§ WHAT YOU HAVE TO DO
Working from the start of the listing, please write out exactly the lines through the one that holds "ob = bpy.data.objects.new(name, mesh)", both included, and omit all pictures.

§ THE INPUT
________________________________________

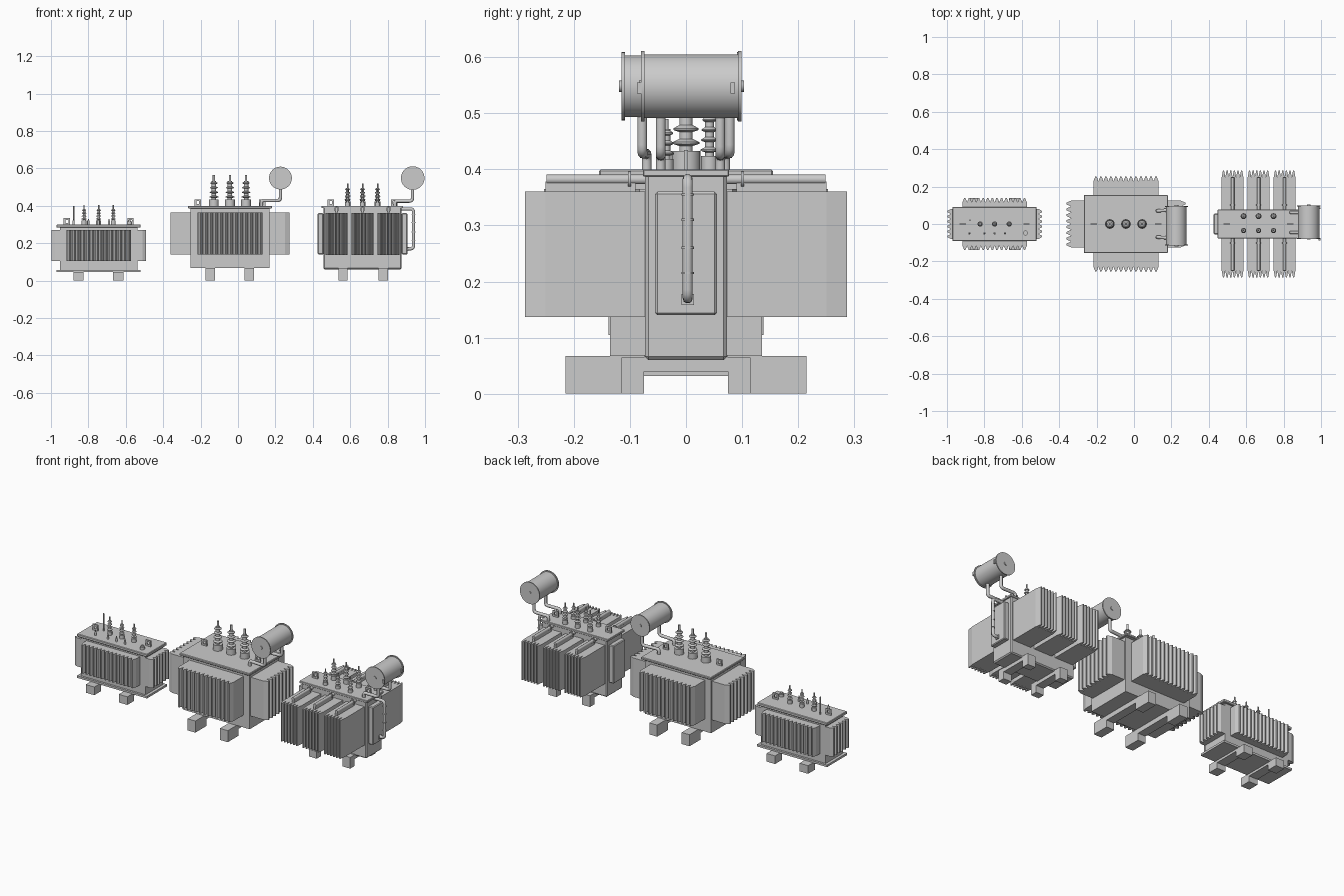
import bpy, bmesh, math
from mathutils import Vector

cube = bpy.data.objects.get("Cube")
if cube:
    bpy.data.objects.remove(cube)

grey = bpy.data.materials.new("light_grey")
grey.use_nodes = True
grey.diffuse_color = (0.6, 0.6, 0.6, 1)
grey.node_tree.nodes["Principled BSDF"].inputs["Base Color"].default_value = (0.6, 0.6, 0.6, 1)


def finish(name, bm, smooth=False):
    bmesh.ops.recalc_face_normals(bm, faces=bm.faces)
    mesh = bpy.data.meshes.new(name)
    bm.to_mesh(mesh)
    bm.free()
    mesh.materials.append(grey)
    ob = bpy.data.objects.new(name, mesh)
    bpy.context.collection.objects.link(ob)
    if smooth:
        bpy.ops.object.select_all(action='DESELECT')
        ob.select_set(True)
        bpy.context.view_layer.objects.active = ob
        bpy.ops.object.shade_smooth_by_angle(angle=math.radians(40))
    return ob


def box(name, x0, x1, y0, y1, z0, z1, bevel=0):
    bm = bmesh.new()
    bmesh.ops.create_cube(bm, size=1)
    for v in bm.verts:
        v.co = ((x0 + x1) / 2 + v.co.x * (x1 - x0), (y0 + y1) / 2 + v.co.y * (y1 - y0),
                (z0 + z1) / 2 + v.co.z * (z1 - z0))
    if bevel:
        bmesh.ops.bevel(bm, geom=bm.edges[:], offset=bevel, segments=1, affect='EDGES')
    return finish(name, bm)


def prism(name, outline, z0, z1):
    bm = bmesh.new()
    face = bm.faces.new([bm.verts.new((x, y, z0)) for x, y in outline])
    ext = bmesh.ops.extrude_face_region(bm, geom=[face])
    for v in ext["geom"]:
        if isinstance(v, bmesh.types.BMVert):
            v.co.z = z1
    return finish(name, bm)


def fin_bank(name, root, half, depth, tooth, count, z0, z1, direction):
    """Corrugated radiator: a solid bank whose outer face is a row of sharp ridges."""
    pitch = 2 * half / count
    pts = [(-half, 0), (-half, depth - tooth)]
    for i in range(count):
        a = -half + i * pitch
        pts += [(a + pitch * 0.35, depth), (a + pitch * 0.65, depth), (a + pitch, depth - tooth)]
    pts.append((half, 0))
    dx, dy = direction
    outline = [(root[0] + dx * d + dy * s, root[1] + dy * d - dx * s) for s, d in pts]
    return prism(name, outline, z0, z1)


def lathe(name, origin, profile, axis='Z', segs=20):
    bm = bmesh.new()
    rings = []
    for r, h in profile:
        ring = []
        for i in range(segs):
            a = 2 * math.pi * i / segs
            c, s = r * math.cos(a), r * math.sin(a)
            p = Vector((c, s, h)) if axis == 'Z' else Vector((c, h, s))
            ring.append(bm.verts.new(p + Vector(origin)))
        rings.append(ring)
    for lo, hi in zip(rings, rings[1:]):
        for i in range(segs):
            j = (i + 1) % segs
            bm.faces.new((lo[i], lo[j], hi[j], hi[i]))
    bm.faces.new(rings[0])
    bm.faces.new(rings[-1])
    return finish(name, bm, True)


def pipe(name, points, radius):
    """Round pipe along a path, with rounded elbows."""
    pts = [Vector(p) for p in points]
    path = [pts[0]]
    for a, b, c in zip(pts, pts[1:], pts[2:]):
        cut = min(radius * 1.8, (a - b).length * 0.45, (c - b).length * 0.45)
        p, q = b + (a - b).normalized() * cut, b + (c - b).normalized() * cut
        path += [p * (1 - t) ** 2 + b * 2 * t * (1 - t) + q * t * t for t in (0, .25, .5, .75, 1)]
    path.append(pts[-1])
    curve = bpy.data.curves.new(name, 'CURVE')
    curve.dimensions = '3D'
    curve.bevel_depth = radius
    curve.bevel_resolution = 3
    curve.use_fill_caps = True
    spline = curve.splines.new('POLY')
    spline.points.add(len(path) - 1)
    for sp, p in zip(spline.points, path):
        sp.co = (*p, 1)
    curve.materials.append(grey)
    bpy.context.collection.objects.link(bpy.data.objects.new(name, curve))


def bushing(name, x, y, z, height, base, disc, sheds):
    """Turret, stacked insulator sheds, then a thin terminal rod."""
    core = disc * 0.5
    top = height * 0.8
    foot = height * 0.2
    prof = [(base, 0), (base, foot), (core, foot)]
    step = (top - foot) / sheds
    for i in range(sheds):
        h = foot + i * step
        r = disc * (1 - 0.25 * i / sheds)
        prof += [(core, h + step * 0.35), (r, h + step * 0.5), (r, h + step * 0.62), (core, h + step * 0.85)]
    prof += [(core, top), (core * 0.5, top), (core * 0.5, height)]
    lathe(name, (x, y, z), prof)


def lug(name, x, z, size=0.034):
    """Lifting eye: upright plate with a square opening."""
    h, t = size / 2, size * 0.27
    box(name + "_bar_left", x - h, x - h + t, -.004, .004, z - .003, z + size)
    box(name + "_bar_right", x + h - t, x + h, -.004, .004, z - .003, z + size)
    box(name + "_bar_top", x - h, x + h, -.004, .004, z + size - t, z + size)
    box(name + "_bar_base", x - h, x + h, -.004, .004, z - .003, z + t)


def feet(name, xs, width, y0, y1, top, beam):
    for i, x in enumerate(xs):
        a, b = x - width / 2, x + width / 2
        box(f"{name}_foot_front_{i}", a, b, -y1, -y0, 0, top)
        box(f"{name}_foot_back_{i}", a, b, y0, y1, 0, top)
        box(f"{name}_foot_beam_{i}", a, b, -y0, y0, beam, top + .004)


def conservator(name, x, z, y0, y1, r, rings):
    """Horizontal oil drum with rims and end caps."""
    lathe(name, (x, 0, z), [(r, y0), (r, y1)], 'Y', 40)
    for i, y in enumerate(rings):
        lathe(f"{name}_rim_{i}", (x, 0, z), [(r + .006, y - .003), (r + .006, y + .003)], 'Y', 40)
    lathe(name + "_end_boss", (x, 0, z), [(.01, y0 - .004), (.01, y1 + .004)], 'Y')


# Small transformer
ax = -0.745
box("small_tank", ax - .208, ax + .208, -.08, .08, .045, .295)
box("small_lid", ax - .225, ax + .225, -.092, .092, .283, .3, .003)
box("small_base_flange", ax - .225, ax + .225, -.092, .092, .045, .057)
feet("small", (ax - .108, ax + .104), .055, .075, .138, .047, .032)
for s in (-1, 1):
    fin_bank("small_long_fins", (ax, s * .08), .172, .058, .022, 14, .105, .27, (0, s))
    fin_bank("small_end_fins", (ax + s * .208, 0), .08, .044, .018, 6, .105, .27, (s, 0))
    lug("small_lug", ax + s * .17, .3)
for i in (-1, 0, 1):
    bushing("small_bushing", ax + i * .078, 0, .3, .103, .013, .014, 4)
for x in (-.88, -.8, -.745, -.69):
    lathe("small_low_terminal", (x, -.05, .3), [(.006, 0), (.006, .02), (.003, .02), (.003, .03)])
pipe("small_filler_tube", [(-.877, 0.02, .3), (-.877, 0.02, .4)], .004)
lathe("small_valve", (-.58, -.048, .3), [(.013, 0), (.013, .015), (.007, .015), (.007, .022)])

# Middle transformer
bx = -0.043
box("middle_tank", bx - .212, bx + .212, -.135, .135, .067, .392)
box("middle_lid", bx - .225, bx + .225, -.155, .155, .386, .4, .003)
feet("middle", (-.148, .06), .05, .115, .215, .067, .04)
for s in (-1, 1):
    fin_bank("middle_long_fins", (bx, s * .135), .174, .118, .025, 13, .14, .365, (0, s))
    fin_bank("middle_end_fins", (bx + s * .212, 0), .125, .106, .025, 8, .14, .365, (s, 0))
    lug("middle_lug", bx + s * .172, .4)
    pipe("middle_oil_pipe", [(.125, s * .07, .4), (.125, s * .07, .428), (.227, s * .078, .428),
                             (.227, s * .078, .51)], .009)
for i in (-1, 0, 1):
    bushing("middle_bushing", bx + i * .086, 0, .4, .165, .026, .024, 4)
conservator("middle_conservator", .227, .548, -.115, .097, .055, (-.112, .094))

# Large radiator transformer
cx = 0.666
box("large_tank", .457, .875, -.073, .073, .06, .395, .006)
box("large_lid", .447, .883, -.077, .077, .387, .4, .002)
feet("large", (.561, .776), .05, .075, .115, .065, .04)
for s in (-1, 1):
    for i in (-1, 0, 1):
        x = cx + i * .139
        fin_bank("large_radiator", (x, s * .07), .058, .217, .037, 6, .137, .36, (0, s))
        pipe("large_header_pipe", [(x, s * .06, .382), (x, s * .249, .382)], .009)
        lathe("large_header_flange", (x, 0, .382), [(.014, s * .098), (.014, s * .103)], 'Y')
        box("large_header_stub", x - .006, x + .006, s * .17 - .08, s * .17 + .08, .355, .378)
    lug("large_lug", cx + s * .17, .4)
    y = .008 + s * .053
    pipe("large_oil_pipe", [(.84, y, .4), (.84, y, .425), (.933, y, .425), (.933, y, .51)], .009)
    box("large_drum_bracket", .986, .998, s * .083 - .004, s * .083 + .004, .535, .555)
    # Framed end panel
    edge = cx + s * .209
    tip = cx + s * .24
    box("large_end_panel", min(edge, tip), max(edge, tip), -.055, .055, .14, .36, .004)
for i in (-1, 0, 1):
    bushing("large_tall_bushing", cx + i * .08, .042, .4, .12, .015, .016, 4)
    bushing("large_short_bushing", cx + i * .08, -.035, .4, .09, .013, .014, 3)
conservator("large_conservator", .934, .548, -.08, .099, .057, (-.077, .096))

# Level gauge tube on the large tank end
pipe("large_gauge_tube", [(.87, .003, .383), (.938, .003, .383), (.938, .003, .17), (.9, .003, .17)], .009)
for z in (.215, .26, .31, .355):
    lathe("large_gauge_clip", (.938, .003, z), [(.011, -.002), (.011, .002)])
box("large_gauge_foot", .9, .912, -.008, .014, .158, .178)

________________________________________

§ SOLUTION FOR THIS PROBLEM
import bpy, bmesh, math
from mathutils import Vector

cube = bpy.data.objects.get("Cube")
if cube:
    bpy.data.objects.remove(cube)

grey = bpy.data.materials.new("light_grey")
grey.use_nodes = True
grey.diffuse_color = (0.6, 0.6, 0.6, 1)
grey.node_tree.nodes["Principled BSDF"].inputs["Base Color"].default_value = (0.6, 0.6, 0.6, 1)


def finish(name, bm, smooth=False):
    bmesh.ops.recalc_face_normals(bm, faces=bm.faces)
    mesh = bpy.data.meshes.new(name)
    bm.to_mesh(mesh)
    bm.free()
    mesh.materials.append(grey)
    ob = bpy.data.objects.new(name, mesh)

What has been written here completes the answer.